🖼️ Sa Sa Art Projects is hosting a new group exhibition titled “Rebuild” by artists Kong Dara, Leng Kimsreang, and Soung Pheakdey. Running from 2nd March to 17th May, the exhibition is about “the cycle of life, nature, and what humans create, as well as the problems they bring with them: the often-changing urban identity, the resilience and fragility of mental health, the process of building life experiences, and the imbalance and instability of life.”
🎶 With the rise of hip hop in Cambodia, I am beyond thrilled to ride this wave. While VannDa is ranking at the top of my list of favorite Cambodian hip hop artists, I think RuthKo has caught my attention with his new release titled "Stay the Same". I must say I could not get the song out of my head for a few days, but what’s more exciting about this song is the music video that accompanied it. To me, the video provided this rough, yet familiar; underground, yet friendly feeling which I cannot specifically point out. Check it out and let me know what you think!
📰 Worth Reading
How many of you are on TikTok, and what do you think of the platform? I am genuinely curious as I find myself too old for this thing. I am on the platform, though, making use of its very smart algorithm to get 15 minutes of awesome cat and dog content (don’t judge me!). My next question is how many of you here are Buddhist. I was brought up to be one but decided over a decade ago that agnosticism helps me answer life questions better, so here I am. Now, put TikTok and Buddhist monk together. What can you think of now? This is what the next article is about: Monktok, content created by Buddhist monks on TikTok. It is a very intriguing read as the article makes me question religious morals, survival, and relatability in today’s world in which the line between physical and digital life is increasingly blurred.
Is that really a good wave to ride though?
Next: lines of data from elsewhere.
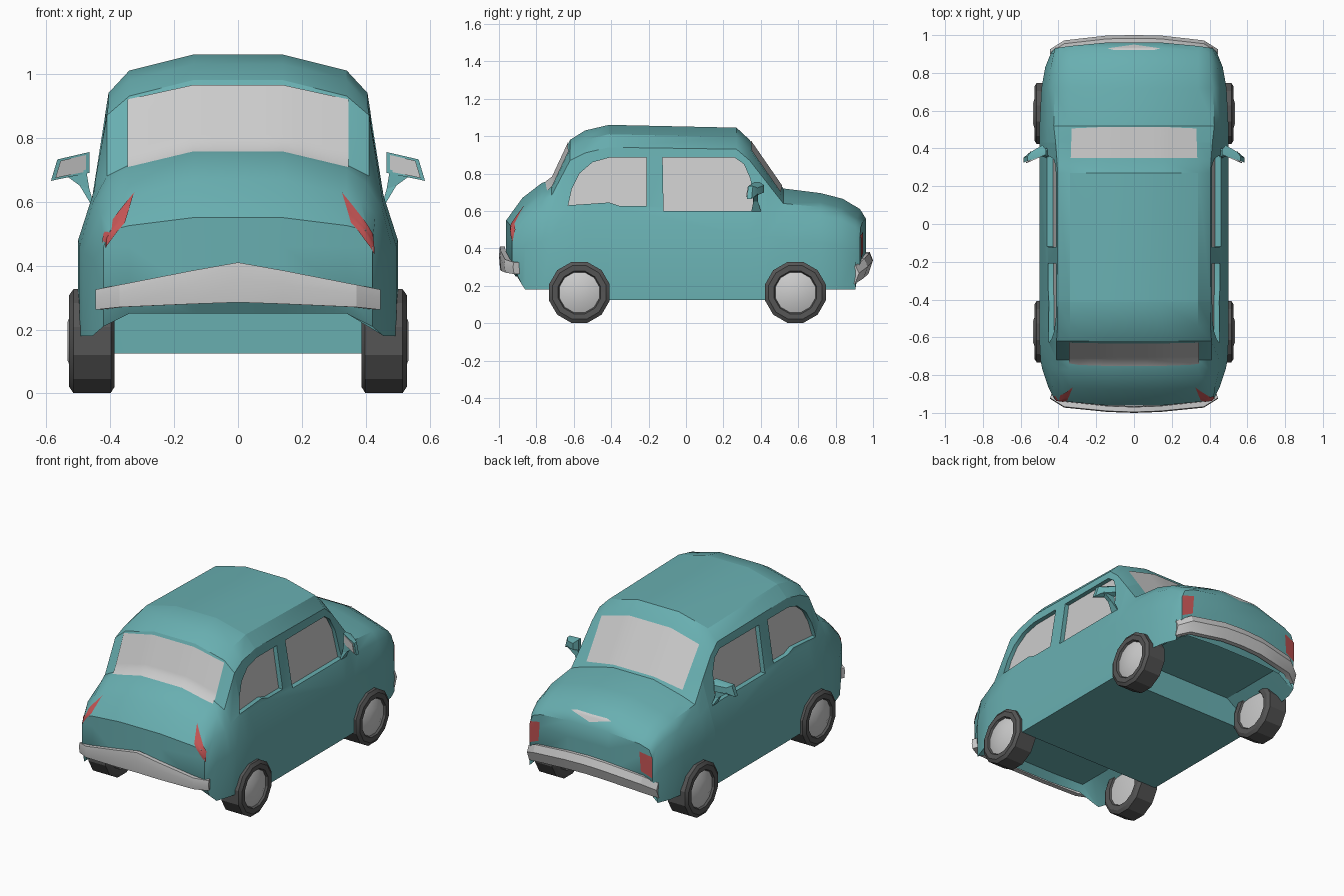
import bpy, bmesh, math
from mathutils import Vector
from mathutils.bvhtree import BVHTree

if "Cube" in bpy.data.objects:
    bpy.data.objects.remove(bpy.data.objects["Cube"])


def material(name, rgb):
    m = bpy.data.materials.new(name)
    m.diffuse_color = (*rgb, 1)
    m.use_nodes = True
    m.node_tree.nodes["Principled BSDF"].inputs["Base Color"].default_value = m.diffuse_color
    return m


PAINT = material("teal_paint", (0.14, 0.43, 0.44))
RED = material("red_lens", (0.55, 0.09, 0.09))
RUBBER = material("rubber", (0.09, 0.09, 0.09))


def make(name, verts, faces, mat=None, smooth=None, closed=True):
    me = bpy.data.meshes.new(name)
    me.from_pydata([tuple(v) for v in verts], [], faces)
    if closed:
        bm = bmesh.new()
        bm.from_mesh(me)
        bmesh.ops.recalc_face_normals(bm, faces=bm.faces)
        bm.to_mesh(me)
        bm.free()
    ob = bpy.data.objects.new(name, me)
    bpy.context.collection.objects.link(ob)
    if mat:
        me.materials.append(mat)
    if smooth:
        shade(ob, smooth)
    return ob


def shade(ob, angle):
    bpy.ops.object.select_all(action='DESELECT')
    bpy.context.view_layer.objects.active = ob
    ob.select_set(True)
    bpy.ops.object.shade_smooth_by_angle(angle=math.radians(angle))


def loft(name, rings, mat=None, smooth=None):
    """Bridge closed rings of equal length and cap both ends."""
    n = len(rings[0])
    faces = [(r * n + i, r * n + (i + 1) % n, (r + 1) * n + (i + 1) % n, (r + 1) * n + i)
             for r in range(len(rings) - 1) for i in range(n)]
    faces += [tuple(range(n)), tuple(range((len(rings) - 1) * n, len(rings) * n))]
    return make(name, [v for ring in rings for v in ring], faces, mat, smooth)


# Body stations: y, half width, shoulder x, z, upper edge x, z, centre top z
STATIONS = [
    (-.93, .42, .42, .46, .40, .51, .55), (-.86, .455, .43, .56, .385, .60, .67),
    (-.77, .485, .45, .58, .40, .66, .75), (-.72, .495, .453, .60, .41, .68, .765),
    (-.62, .50, .455, .62, .41, .87, .98), (-.54, .50, .455, .62, .405, .91, 1.03),
    (-.412, .50, .455, .62, .405, .94, 1.06), (-.41, .50, .455, .62, .405, .94, 1.06),
    (.27, .50, .455, .62, .405, .93, 1.045), (.34, .50, .455, .62, .408, .87, .98),
    (.43, .50, .457, .61, .415, .755, .85), (.432, .50, .457, .61, .415, .752, .847),
    (.52, .50, .46, .58, .425, .64, .72), (.72, .49, .455, .57, .42, .62, .695),
    (.83, .47, .44, .55, .40, .59, .665), (.905, .44, .425, .51, .395, .545, .61),
    (.93, .42, .42, .46, .40, .51, .56)]


def bowed(x, y):
    b = .035 * max(0, (abs(y) - .8) / .13)
    return y + math.copysign(b * max(0, 1 - (x / .42) ** 2), y)


def section(y, w, x2, z2, x3, z3, zt):
    end, mid = abs(y) > .92, -.411 < y < .431
    zb = .125 if mid else (.21 if end else .18)
    zu = .125 if mid else (.25 if end else .29)
    pts = [(.14, zu), (.34, zu), (w, zb), (w, z2 - .14), (x2, z2), (x3, z3),
           (.34, zt - (.025 if end else .05)), (.14, zt)]
    tuck = -math.copysign(.05, y) if end else 0
    half = [Vector((x, bowed(x, y) + (tuck if i < 3 else 0), z)) for i, (x, z) in enumerate(pts)]
    return half + [Vector((-p.x, p.y, p.z)) for p in reversed(half)]


# Body shell
verts, faces = [], []
for s in STATIONS:
    verts += section(*s)
for r in range(len(STATIONS) - 1):
    for i in range(16):
        j = (i + 1) % 16
        faces.append((r * 16 + i, r * 16 + j, r * 16 + 16 + j, r * 16 + 16 + i))
for r in (0, len(STATIONS) - 1):
    y, base = STATIONS[r][0], r * 16
    rows = [[base + i for i in (2, 1, 0, 15, 14, 13)]]
    for k in (3, 4):
        z = verts[base + k].z
        inner = list(range(len(verts), len(verts) + 4))
        verts += [Vector((x, bowed(x, y), z)) for x in (.34, .14, -.14, -.34)]
        rows.append([base + k] + inner + [base + 15 - k])
    rows.append([base + i for i in (5, 6, 7, 8, 9, 10)])
    for a, b in zip(rows, rows[1:]):
        faces += [(a[i], a[i + 1], b[i + 1], b[i]) for i in range(5)]
body = make("body", verts, faces, PAINT)
bvh = BVHTree.FromPolygons(verts, faces)

# Side windows: recessed openings with glass on the floor of each recess
WINDOWS = {
    "rear_side_glass": [(-.63, .63), (-.61, .72), (-.57, .80), (-.50, .86), (-.41, .885), (-.21, .885),
                        (-.21, .625), (-.35, .625), (-.41, .645)],
    "front_side_glass": [(-.125, .885), (.26, .885), (.31, .85), (.345, .77), (.365, .60), (-.12, .60)]}
for name, outline in WINDOWS.items():
    for side in (1, -1):
        def layer(depth):
            return [(side * (.455 - (z - .62) * .156 + depth), y, z) for y, z in outline]
        cutter = loft("window_cutter", [layer(-.032), layer(.12)], PAINT)
        cutter.hide_render = True
        mod = body.modifiers.new("window", 'BOOLEAN')
        mod.operation, mod.solver, mod.object = 'DIFFERENCE', 'EXACT', cutter
        bpy.context.view_layer.objects.active = body
        bpy.ops.object.modifier_apply(modifier=mod.name)
        bpy.data.objects.remove(cutter)
        loft(name, [layer(-.036), layer(-.028)])
shade(body, 32)


def patch(name, low, high, direction, mat=None, rows=8, sub=4):
    """Thin panel between two polylines, projected onto the body along a direction."""
    d = Vector(direction).normalized()

    def refine(line):
        out = [Vector(line[0])]
        for a, b in zip(line, line[1:]):
            out += [Vector(a).lerp(Vector(b), (t + 1) / sub) for t in range(sub)]
        return out
    lo, hi = refine(low), refine(high)
    n, pv = len(lo), []
    for r in range(rows + 1):
        for a, b in zip(lo, hi):
            p = a.lerp(b, r / rows)
            hit, nor, _, _ = bvh.ray_cast(p - d * 2, d)
            pv.append(hit - d * .005 if hit else p)
    pf = [(r * n + i, r * n + i + 1, r * n + n + i + 1, r * n + n + i)
          for r in range(rows) for i in range(n - 1)]
    ob = make(name, pv, pf, mat, closed=False)
    if ob.data.polygons[0].normal.dot(d) > 0:
        ob.data.flip_normals()
    shade(ob, 40)


# Windscreen, rear window and nose trim
def bent(xo, xi, z_in, z_out):
    return [(-xo, 0, z_out), (-xi, 0, z_in), (xi, 0, z_in), (xo, 0, z_out)]


patch("windscreen", bent(.33, .14, .735, .70), bent(.335, .14, .975, .925), (0, -1, 0))
patch("rear_window", bent(.345, .14, .757, .708), bent(.345, .14, .965, .92), (0, 1, 0))
patch("nose_trim", [(-.14, .93, 0), (0, .95, 0), (.14, .93, 0)],
      [(-.10, .92, 0), (0, .922, 0), (.10, .92, 0)], (0, 0, -1))

# Lamps
for s in (1, -1):
    patch("tail_lamp", [(s * .355, -.94, .535), (s * .432, -.94, .435)],
          [(s * .347, -.94, .63), (s * .43, -.94, .50)], (-s * .3, 1, 0), RED)
    patch("front_lamp", [(s * .35, .94, .37), (s * .415, .92, .34)],
          [(s * .34, .94, .49), (s * .415, .92, .47)], (-s * .3, -1, 0), RED)


# Bumpers: swept four-sided bar following the curved ends
def bumper(name, path, lean):
    rings = []
    for s, seq in ((-1, path), (1, path[-2::-1])):
        for x, y, lo, hi in seq:
            f = math.copysign(1, y)
            mid = lo + (hi - lo) * .6
            rings.append([(s * x, y - f * lean, lo), (s * x, y, mid), (s * x, y - f * lean * .8, hi),
                          (s * x * .97, y - f * (lean + .025), hi),
                          (s * x * .97, y - f * (lean + .03), lo)])
    loft(name, rings, smooth=25)


bumper("rear_bumper", [(.445, -.925, .262, .325), (.37, -.972, .27, .34),
                       (.14, -.995, .28, .385), (0, -1, .285, .41)], .006)
bumper("front_bumper", [(.445, .925, .21, .305), (.37, .972, .24, .345),
                        (.14, .998, .265, .375), (0, 1, .27, .38)], .022)


# Wheels: twelve-sided lathed tyre and hub
def lathe(name, side, y, profile, mat, n=12):
    rings = []
    for x, r in profile:
        rings.append([(side * x, y + r * math.sin(2 * math.pi * (i + .5) / n),
                       .164 + r * math.cos(2 * math.pi * (i + .5) / n)) for i in range(n)])
    loft(name, rings, mat, 25)


for s in (1, -1):
    for y in (-.57, .585):
        lathe("tyre", s, y, [(.40, .11), (.388, .118), (.386, .148), (.398, .168),
                             (.515, .168), (.528, .148), (.526, .118), (.512, .11)], RUBBER)
        lathe("hub", s, y, [(.392, .06), (.398, .112), (.514, .112), (.534, .06)], None)

# Door mirrors: tapered shell, glass and stalk
HEAD = [(.585, .665), (.565, .732), (.465, .755), (.465, .69)]
for s in (1, -1):
    cx, cz = .515, .71

    def face(y, k, shift=0):
        return [(s * (cx + (x - cx) * k), y + (cx - x) * .35 + shift, cz + (z - cz) * k) for x, z in HEAD]
    loft("mirror_shell", [face(.35, 1), face(.375, 1), face(.40, .6)], PAINT, 30)
    loft("mirror_glass", [face(.346, .8), face(.352, .8)])
    loft("mirror_stalk", [
        [(s * .445, .35, .57), (s * .465, .35, .60), (s * .465, .40, .60), (s * .445, .41, .57)],
        [(s * .465, .36, .64), (s * .495, .36, .65), (s * .495, .385, .65), (s * .465, .385, .64)],
        [(s * .475, .36, .70), (s * .55, .36, .69), (s * .55, .385, .69), (s * .475, .385, .70)]], PAINT)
I am older than you, my generation had mostly melodic music by actual musicians, with lyrics about love and hope and some protest, sometimes corny, but it was not angry victim music. I have no idea what they lyrics of this song are, but the images I see are disturbing: gangs, gang tattoos, Hell's Angel-type motorcycle jackets, choppers, smoking, chains, boomboxes, nightmare club scene, 10-year old boys making gangster rap hand signs. And most of all I see Angry Attitude in the eyes of the men, and the woman fighters, wtf, women fighting in a ring? So progressive. I did not see ONE adult smiling. Sheesh, please, do young people need these "heroes"? I don't get Cambodian men imitating black American gang culture as cool.
I am American, America is undergoing a terrible time. I blame black culture for many of the failures of black Americans, not racism. Rap/hip hop/gangster music was invented in the black ghettos of American cities. Young blacks are not following leaders like Obama with positive messages to study-hard, work-hard and succeed messages, from this kind of music. Positive, healthy, safe guidance is what they need, it is what all young people need.
Oh well that is just my take, but you asked what we think! Thanks for writing about your country.
-phil in saigon